RECORDS SUPPLIED →
☆ ☆ ☆

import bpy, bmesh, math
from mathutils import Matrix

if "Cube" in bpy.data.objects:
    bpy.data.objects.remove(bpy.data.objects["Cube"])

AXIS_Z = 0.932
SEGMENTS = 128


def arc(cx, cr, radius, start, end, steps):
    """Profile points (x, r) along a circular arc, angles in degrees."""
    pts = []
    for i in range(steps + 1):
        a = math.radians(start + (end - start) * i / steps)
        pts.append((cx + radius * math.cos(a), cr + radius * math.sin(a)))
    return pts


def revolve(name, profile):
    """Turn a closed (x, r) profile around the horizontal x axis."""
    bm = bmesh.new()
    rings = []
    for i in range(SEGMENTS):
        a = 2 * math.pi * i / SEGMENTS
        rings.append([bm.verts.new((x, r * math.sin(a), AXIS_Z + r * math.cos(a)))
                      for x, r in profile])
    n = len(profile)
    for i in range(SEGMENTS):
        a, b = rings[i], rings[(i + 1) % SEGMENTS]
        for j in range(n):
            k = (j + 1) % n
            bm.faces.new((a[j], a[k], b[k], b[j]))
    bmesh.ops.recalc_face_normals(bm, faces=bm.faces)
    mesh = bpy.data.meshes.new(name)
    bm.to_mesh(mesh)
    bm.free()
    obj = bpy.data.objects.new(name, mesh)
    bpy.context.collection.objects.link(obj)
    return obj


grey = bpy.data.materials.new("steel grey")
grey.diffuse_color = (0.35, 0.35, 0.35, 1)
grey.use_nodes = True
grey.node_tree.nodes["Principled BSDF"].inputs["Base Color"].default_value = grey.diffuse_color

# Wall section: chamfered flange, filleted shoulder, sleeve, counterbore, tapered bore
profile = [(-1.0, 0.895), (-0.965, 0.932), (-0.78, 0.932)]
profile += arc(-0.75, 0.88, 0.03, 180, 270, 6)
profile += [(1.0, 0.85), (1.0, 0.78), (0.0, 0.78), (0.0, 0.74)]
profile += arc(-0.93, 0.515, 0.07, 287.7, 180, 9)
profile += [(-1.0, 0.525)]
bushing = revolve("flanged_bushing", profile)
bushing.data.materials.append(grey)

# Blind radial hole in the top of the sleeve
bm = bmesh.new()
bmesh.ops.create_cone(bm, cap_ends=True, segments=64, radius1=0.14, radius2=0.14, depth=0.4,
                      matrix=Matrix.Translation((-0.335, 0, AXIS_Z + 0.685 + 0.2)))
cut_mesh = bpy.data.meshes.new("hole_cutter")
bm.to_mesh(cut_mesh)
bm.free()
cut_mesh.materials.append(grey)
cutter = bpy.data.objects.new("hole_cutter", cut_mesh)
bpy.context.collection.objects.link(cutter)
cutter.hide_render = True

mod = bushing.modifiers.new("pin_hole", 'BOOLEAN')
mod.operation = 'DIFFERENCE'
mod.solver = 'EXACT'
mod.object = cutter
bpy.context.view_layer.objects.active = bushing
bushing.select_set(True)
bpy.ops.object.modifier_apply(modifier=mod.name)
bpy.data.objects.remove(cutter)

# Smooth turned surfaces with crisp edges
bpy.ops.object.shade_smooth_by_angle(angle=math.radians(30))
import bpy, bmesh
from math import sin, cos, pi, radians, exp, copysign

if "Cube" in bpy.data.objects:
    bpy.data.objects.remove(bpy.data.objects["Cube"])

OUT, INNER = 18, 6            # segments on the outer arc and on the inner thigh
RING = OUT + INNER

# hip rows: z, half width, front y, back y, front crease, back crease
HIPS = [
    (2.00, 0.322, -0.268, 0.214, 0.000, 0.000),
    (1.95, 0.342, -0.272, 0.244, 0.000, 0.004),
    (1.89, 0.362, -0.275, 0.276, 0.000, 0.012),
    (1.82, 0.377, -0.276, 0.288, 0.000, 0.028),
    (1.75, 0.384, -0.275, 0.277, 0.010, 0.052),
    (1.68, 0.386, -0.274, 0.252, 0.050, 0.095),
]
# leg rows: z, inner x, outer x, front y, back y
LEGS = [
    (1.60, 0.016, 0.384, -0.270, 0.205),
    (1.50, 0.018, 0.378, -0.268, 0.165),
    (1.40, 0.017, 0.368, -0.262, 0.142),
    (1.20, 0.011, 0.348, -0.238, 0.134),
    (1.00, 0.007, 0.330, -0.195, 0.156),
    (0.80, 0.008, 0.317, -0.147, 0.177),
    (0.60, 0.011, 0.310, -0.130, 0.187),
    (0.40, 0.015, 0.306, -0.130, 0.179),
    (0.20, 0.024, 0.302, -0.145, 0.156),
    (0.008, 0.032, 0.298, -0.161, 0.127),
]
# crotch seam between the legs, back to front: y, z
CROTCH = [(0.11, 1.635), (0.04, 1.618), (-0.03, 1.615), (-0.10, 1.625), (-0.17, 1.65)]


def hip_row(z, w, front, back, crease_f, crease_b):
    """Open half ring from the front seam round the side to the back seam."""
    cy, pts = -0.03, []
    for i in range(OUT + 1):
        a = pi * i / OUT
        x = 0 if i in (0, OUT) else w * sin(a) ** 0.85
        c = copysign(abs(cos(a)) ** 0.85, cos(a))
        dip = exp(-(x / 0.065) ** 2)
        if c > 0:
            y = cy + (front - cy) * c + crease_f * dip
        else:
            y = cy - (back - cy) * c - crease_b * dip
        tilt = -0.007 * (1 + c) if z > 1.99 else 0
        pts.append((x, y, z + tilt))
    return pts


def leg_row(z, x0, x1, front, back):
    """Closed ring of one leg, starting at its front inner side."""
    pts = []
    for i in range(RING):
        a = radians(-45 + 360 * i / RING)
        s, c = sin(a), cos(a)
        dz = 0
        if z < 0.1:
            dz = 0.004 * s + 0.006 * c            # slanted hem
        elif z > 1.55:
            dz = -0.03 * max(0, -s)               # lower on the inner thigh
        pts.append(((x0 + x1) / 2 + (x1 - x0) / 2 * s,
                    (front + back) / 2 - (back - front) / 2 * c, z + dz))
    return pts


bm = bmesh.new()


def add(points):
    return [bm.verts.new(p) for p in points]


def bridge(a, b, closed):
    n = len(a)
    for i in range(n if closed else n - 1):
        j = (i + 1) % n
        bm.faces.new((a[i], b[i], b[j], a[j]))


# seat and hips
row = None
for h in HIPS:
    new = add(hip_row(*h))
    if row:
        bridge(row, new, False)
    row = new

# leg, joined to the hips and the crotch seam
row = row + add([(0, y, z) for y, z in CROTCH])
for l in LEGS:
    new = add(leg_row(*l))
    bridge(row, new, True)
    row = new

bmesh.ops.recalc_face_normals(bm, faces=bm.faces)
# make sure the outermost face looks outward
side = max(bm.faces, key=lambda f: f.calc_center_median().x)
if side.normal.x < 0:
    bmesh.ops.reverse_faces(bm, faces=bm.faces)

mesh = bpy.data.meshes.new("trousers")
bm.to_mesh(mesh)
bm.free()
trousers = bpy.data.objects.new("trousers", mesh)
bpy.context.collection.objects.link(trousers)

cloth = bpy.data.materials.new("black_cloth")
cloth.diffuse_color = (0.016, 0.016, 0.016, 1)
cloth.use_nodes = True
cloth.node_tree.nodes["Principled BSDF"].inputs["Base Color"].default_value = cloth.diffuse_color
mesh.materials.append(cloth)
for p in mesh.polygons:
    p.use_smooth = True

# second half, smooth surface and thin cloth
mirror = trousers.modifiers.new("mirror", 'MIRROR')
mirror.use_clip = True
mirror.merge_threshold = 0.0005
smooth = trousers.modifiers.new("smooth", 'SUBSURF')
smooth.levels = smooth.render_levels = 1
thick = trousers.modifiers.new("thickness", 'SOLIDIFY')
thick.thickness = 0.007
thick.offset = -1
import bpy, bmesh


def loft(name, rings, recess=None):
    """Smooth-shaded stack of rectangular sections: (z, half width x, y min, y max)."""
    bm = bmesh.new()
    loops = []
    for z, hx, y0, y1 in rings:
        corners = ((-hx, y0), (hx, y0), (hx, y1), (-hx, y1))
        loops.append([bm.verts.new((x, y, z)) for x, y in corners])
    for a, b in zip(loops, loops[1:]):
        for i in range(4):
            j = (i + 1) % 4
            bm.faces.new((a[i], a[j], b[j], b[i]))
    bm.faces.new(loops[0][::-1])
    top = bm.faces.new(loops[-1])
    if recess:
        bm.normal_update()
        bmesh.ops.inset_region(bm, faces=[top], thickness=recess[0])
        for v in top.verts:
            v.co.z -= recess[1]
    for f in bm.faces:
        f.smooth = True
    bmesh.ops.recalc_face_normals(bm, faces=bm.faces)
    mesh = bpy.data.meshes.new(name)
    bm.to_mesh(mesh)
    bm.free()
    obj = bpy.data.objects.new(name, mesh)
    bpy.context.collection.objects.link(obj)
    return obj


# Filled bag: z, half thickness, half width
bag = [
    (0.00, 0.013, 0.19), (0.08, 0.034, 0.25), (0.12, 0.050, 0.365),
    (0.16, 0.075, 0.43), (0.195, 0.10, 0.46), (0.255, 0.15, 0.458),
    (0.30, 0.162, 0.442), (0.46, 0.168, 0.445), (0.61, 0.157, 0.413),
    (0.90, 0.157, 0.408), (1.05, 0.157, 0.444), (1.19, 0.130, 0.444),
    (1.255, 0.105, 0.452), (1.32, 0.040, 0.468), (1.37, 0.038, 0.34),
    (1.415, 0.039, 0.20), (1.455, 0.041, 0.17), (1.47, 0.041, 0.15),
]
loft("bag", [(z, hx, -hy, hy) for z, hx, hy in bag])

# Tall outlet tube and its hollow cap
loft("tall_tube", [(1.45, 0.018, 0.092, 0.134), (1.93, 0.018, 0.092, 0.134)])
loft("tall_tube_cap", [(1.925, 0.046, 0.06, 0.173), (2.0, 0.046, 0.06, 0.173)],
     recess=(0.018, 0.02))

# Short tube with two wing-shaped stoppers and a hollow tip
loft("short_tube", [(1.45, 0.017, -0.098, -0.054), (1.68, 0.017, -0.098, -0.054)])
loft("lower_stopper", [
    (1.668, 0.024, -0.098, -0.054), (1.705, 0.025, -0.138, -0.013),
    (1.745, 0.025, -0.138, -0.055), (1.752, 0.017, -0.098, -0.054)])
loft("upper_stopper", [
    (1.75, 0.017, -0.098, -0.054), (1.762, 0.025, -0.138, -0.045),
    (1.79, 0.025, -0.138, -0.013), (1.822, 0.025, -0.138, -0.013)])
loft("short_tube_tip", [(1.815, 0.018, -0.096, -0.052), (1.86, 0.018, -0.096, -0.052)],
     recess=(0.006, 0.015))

☆ ☆ ☆

Using the material above, work out how many lines contain the string "True". Give that number alone.

9